_WHAT IS EXPECTED:_ Set down the data that follows again, exactly as written.

[Dataset records]

===============

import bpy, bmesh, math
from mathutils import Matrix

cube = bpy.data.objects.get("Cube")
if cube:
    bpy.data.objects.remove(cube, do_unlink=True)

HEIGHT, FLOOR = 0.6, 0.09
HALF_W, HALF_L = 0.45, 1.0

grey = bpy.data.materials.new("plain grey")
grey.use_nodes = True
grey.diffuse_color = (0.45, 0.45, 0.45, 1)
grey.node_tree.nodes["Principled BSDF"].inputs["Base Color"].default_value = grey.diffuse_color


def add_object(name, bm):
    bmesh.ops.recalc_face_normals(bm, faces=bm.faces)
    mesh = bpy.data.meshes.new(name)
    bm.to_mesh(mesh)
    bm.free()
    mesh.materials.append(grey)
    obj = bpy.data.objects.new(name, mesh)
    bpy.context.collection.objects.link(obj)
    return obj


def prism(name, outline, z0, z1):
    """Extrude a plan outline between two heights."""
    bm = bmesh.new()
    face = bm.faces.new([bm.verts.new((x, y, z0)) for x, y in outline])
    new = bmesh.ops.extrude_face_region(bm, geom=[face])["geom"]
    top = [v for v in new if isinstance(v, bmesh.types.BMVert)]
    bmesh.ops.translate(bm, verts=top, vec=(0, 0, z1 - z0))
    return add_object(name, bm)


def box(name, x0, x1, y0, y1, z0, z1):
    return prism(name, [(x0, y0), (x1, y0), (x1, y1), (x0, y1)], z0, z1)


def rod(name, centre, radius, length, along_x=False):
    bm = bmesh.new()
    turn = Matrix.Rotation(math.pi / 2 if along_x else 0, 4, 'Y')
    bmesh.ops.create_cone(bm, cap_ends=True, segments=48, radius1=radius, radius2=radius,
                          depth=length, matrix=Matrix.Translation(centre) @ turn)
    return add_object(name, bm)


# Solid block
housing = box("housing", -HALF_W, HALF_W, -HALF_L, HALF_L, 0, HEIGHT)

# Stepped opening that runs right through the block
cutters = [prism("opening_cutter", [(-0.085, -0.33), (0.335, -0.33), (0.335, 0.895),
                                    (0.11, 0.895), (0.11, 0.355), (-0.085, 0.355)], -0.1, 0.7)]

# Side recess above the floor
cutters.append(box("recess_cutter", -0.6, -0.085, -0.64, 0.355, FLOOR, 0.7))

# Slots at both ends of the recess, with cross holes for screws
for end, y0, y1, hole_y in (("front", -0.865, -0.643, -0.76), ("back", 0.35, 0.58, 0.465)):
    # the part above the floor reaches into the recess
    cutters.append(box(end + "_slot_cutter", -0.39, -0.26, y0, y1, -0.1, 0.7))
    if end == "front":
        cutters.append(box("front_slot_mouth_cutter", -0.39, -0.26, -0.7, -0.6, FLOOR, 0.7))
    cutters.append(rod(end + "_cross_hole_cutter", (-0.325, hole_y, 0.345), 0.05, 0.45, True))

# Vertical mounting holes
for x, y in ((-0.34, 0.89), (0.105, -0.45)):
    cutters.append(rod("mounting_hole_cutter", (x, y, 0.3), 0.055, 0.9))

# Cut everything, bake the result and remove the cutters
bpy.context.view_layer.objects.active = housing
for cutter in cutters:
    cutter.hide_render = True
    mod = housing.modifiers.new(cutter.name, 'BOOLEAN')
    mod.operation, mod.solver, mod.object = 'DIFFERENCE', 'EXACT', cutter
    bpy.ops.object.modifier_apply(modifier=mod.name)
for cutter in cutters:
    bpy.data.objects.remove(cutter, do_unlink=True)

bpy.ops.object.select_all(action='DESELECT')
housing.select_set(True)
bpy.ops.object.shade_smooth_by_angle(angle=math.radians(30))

===============

_ANSWER TO THIS PROBLEM:_
import bpy, bmesh, math
from mathutils import Matrix

cube = bpy.data.objects.get("Cube")
if cube:
    bpy.data.objects.remove(cube, do_unlink=True)

HEIGHT, FLOOR = 0.6, 0.09
HALF_W, HALF_L = 0.45, 1.0

grey = bpy.data.materials.new("plain grey")
grey.use_nodes = True
grey.diffuse_color = (0.45, 0.45, 0.45, 1)
grey.node_tree.nodes["Principled BSDF"].inputs["Base Color"].default_value = grey.diffuse_color


def add_object(name, bm):
    bmesh.ops.recalc_face_normals(bm, faces=bm.faces)
    mesh = bpy.data.meshes.new(name)
    bm.to_mesh(mesh)
    bm.free()
    mesh.materials.append(grey)
    obj = bpy.data.objects.new(name, mesh)
    bpy.context.collection.objects.link(obj)
    return obj


def prism(name, outline, z0, z1):
    """Extrude a plan outline between two heights."""
    bm = bmesh.new()
    face = bm.faces.new([bm.verts.new((x, y, z0)) for x, y in outline])
    new = bmesh.ops.extrude_face_region(bm, geom=[face])["geom"]
    top = [v for v in new if isinstance(v, bmesh.types.BMVert)]
    bmesh.ops.translate(bm, verts=top, vec=(0, 0, z1 - z0))
    return add_object(name, bm)


def box(name, x0, x1, y0, y1, z0, z1):
    return prism(name, [(x0, y0), (x1, y0), (x1, y1), (x0, y1)], z0, z1)


def rod(name, centre, radius, length, along_x=False):
    bm = bmesh.new()
    turn = Matrix.Rotation(math.pi / 2 if along_x else 0, 4, 'Y')
    bmesh.ops.create_cone(bm, cap_ends=True, segments=48, radius1=radius, radius2=radius,
                          depth=length, matrix=Matrix.Translation(centre) @ turn)
    return add_object(name, bm)


# Solid block
housing = box("housing", -HALF_W, HALF_W, -HALF_L, HALF_L, 0, HEIGHT)

# Stepped opening that runs right through the block
cutters = [prism("opening_cutter", [(-0.085, -0.33), (0.335, -0.33), (0.335, 0.895),
                                    (0.11, 0.895), (0.11, 0.355), (-0.085, 0.355)], -0.1, 0.7)]

# Side recess above the floor
cutters.append(box("recess_cutter", -0.6, -0.085, -0.64, 0.355, FLOOR, 0.7))

# Slots at both ends of the recess, with cross holes for screws
for end, y0, y1, hole_y in (("front", -0.865, -0.643, -0.76), ("back", 0.35, 0.58, 0.465)):
    # the part above the floor reaches into the recess
    cutters.append(box(end + "_slot_cutter", -0.39, -0.26, y0, y1, -0.1, 0.7))
    if end == "front":
        cutters.append(box("front_slot_mouth_cutter", -0.39, -0.26, -0.7, -0.6, FLOOR, 0.7))
    cutters.append(rod(end + "_cross_hole_cutter", (-0.325, hole_y, 0.345), 0.05, 0.45, True))

# Vertical mounting holes
for x, y in ((-0.34, 0.89), (0.105, -0.45)):
    cutters.append(rod("mounting_hole_cutter", (x, y, 0.3), 0.055, 0.9))

# Cut everything, bake the result and remove the cutters
bpy.context.view_layer.objects.active = housing
for cutter in cutters:
    cutter.hide_render = True
    mod = housing.modifiers.new(cutter.name, 'BOOLEAN')
    mod.operation, mod.solver, mod.object = 'DIFFERENCE', 'EXACT', cutter
    bpy.ops.object.modifier_apply(modifier=mod.name)
for cutter in cutters:
    bpy.data.objects.remove(cutter, do_unlink=True)

bpy.ops.object.select_all(action='DESELECT')
housing.select_set(True)
bpy.ops.object.shade_smooth_by_angle(angle=math.radians(30))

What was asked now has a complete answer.